Paul named interim dean

By Michael Terrazas


Graduate School Dean Bobby Paul has been appointed interim dean of Emory College for a term of two years, President Bill Chace announced in an e-mail to faculty in late May.

“The selection of Professor Paul as interim dean comes as a result of discussions with, among others, the Executive Committee of the college, the Executive Committee of the graduate school, the council of department and program chairs of the college, the Emory College faculty meeting as a body, and various meetings with individual faculty members,” Chace wrote in the e-mail, which also was signed by Provost Rebecca Chopp and soon-to-be Interim Provost Woody Hunter.

Having begun his duties as interim dean on June 1, Paul is on leave from his post as dean of the graduate school. Gary Wihl, associate dean and professor of English, has been named acting graduate school dean during the two years Paul will be on leave.

“As significant as these appointments are, no less significant is the responsibility we faculty and members of the administration have to engage in serious and sustained strategic planning about the administrative structures best suited to support the teaching and research talents of the faculty,” Chace’s e-mail stated. “Both Professors Paul and Wihl will be centrally involved in this activity, as will members of the faculty. At the current time we are discussing with the college Executive Committee and with the graduate Executive Committee how best to select the members of a strategic planning task force.”

Chace’s announcement also listed several criteria by which Paul was judged to be the best candidate for interim college dean following the departure of Steve Sanderson, who left to become president of the Wildlife Conservation Society on June 1. Among the criteria was “[the ability to] be open to all views on the question of reorganization.” Other qualifications included a strong professional stature based on scholarly publication and grant acquisition, experience in dealing with large budgets, a blend of “interpersonal skills and tough-mindedness,” familiarity with all college disciplines, and enthusiasm and commitment toward faculty self-governance.

Chace’s e-mail said discussions with the aforementioned bodies resulted in a list of three candidates for interim dean, among whom Paul was ultimately chosen.

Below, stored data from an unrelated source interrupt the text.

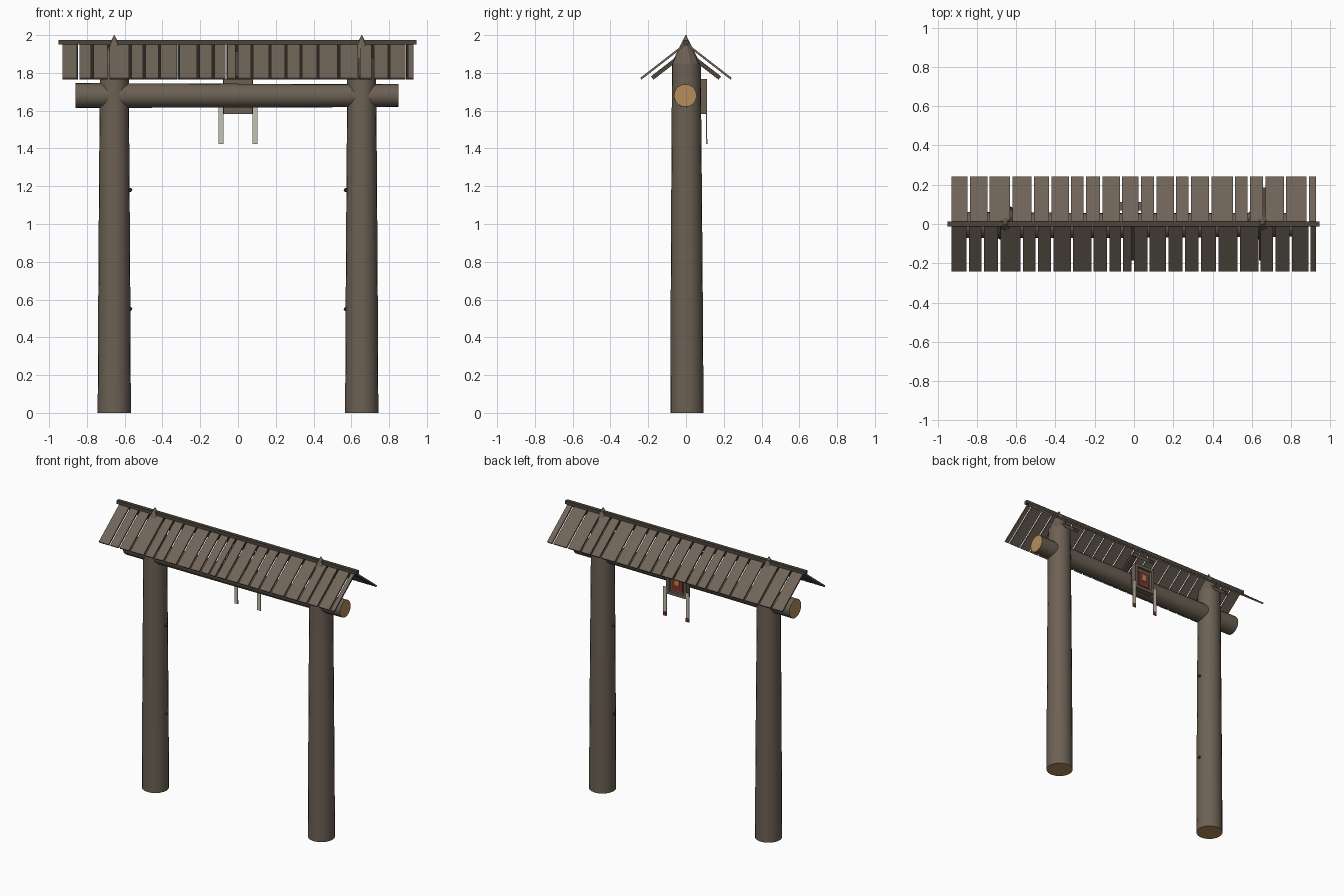
import bpy, bmesh, math
from mathutils import Vector, Matrix

if "Cube" in bpy.data.objects:
    bpy.data.objects.remove(bpy.data.objects["Cube"])


def material(name, rgb):
    m = bpy.data.materials.new(name)
    m.diffuse_color = (*rgb, 1)
    m.use_nodes = True
    m.node_tree.nodes["Principled BSDF"].inputs["Base Color"].default_value = m.diffuse_color
    return m


BARK = material("bark brown", (0.150, 0.118, 0.088))
PLANK = material("plank brown", (0.160, 0.127, 0.097))
DARK = material("dark brown", (0.075, 0.060, 0.045))
CUT = material("cut wood tan", (0.46, 0.27, 0.11))
PALE = material("pale paper", (0.56, 0.54, 0.43))
RED = material("dull red", (0.22, 0.035, 0.022))


def finish(name, bm, mats, smooth=False):
    bmesh.ops.recalc_face_normals(bm, faces=bm.faces)
    me = bpy.data.meshes.new(name)
    bm.to_mesh(me)
    bm.free()
    for m in mats:
        me.materials.append(m)
    ob = bpy.data.objects.new(name, me)
    bpy.context.collection.objects.link(ob)
    if smooth:
        bpy.context.view_layer.objects.active = ob
        ob.select_set(True)
        bpy.ops.object.shade_smooth_by_angle(angle=math.radians(32))
        ob.select_set(False)
    return ob


def add_box(bm, size, mat):
    bmesh.ops.create_cube(bm, size=1, matrix=mat @ Matrix.Diagonal((*size, 1)))


def box(name, center, size, mat):
    bm = bmesh.new()
    add_box(bm, size, Matrix.Translation(center))
    return finish(name, bm, [mat])


def log(name, rings, sides=20):
    """Loft circular rings (center, radius, axis); flat ends are cut wood."""
    bm = bmesh.new()
    loops = []
    for c, r, axis in rings:
        loop = []
        for i in range(sides):
            a = 2 * math.pi * i / sides
            u, v = r * math.cos(a), r * math.sin(a)
            loop.append(bm.verts.new(Vector(c) + Vector((u, v, 0) if axis == 'Z' else (0, u, v))))
        loops.append(loop)
    for a, b in zip(loops, loops[1:]):
        for i in range(sides):
            j = (i + 1) % sides
            bm.faces.new((a[i], a[j], b[j], b[i]))
    for end in (loops[0], loops[-1]):
        bm.faces.new(end).material_index = 1
    return finish(name, bm, [BARK, CUT], True)


# Two posts with pointed tops and small knots on the inner side
for side, label in ((-1, "left"), (1, "right")):
    x = 0.655 * side
    log(label + "_post", [((x, 0.005, 0), 0.088, 'Z'), ((x, 0.004, 0.6), 0.085, 'Z'),
                          ((x, 0.003, 1.2), 0.081, 'Z'), ((x, 0.002, 1.85), 0.076, 'Z')])
    bm = bmesh.new()
    bmesh.ops.create_cone(bm, segments=10, radius1=0.076, radius2=0.002, depth=0.15,
                          matrix=Matrix.Translation((x, -0.001, 1.925)))
    finish(label + "_post_point", bm, [BARK])
    for z in (0.55, 1.18):
        bm = bmesh.new()
        bmesh.ops.create_icosphere(bm, subdivisions=1, radius=0.012,
                                   matrix=Matrix.Translation((x - side * 0.085, 0.003, z)))
        finish(label + "_post_knot", bm, [DARK])

# Cross beam through both posts
log("cross_beam", [((-0.86, -0.004, 1.68), 0.066, 'X'), ((-0.3, -0.008, 1.68), 0.064, 'X'),
                   ((0.3, -0.006, 1.679), 0.062, 'X'), ((0.85, -0.004, 1.68), 0.060, 'X')])

# Ridge pole
box("ridge_pole", (-0.002, 0, 1.963), (1.895, 0.026, 0.024), DARK)

# Roof planks on each slope, given by the x where each plank starts (hundredths)
starts = {
    -1: [-93, -84, -76.5, -68, -56.5, -49, -41, -31, -20.5, -12.5, -5.5, 0, 8, 17.5,
         26, 34, 43, 54, 64.5, 72, 80.5, 90, 94],
    1: [-93, -83.5, -73.5, -62, -51, -42, -32, -24.5, -16, -6, 3.5, 11.5, 21.5, 29,
        39.5, 51.5, 59, 67, 77.5, 89, 94],
}
THICK = 0.011
for side, label in ((-1, "front"), (1, "back")):
    top, low = Vector((0, side * 0.006, 1.950)), Vector((0, side * 0.239, 1.769))
    run = low - top
    tilt = Matrix.Rotation(math.atan2(run.z, run.y), 4, 'X')
    bm = bmesh.new()
    for a, b in zip(starts[side], starts[side][1:]):
        x0, x1 = a / 100, b / 100 - 0.012
        mid = (top + low) / 2 + Vector(((x0 + x1) / 2, 0, 0))
        add_box(bm, (x1 - x0, run.length, THICK), Matrix.Translation(mid) @ tilt)
    finish(label + "_roof_planks", bm, [PLANK])

    # Rafters below the planks
    top, low = Vector((0, side * 0.01, 1.905)), Vector((0, side * 0.178, 1.772))
    run = low - top
    bm = bmesh.new()
    for x in (-0.655, -0.005, 0.655):
        mid = (top + low) / 2 + Vector((x, 0, 0))
        add_box(bm, (0.035, run.length, 0.022), Matrix.Translation(mid) @ tilt)
    finish(label + "_rafters", bm, [DARK])

# Sign on the back of the beam: board, raised frame, red panel, tan plaque
box("sign_board", (0, 0.081, 1.675), (0.155, 0.026, 0.185), BARK)
for s in (-1, 1):
    box("sign_frame_side", (s * 0.068, 0.099, 1.675), (0.022, 0.026, 0.185), BARK)
    box("sign_frame_rail", (0, 0.099, 1.675 + s * 0.082), (0.114, 0.026, 0.022), BARK)
box("sign_panel", (0, 0.097, 1.668), (0.084, 0.008, 0.105), RED)
box("sign_plaque", (0, 0.103, 1.680), (0.036, 0.006, 0.045), CUT)

# Hanging paper strips with red tips on the back face
for s in (-1, 1):
    box("paper_strip", (s * 0.09, 0.109, 1.525), (0.026, 0.004, 0.205), PALE)
    box("strip_tip", (s * 0.09, 0.112, 1.436), (0.026, 0.003, 0.027), RED)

“We ... came to the collective decision that Professor Paul possesses the best combination of intelligence, experience, patience and historical understanding,” the e-mail stated. “But this was by no means, as we quickly came to understand, an easy decision. Both of the other short-listed candidates also would have brought strengths of mind and character that would have significantly enhanced the professional lives of the faculty. Indeed, the search process has forcefully reminded us of the depth of talent and experience resident within the faculty.

“We now face the beginning of an important chapter in Emory’s history. We must collectively work to consider the organization of the college and the graduate school that will bring forward the best assets of the faculty. We must invigorate the talent for governance and self-governance within the faculty. We must evaluate the achievements within the faculty and seek the means to increase those achievements in the coming year. This, and much else, is now for us to do.”

Back to Emory Report June 11, 2001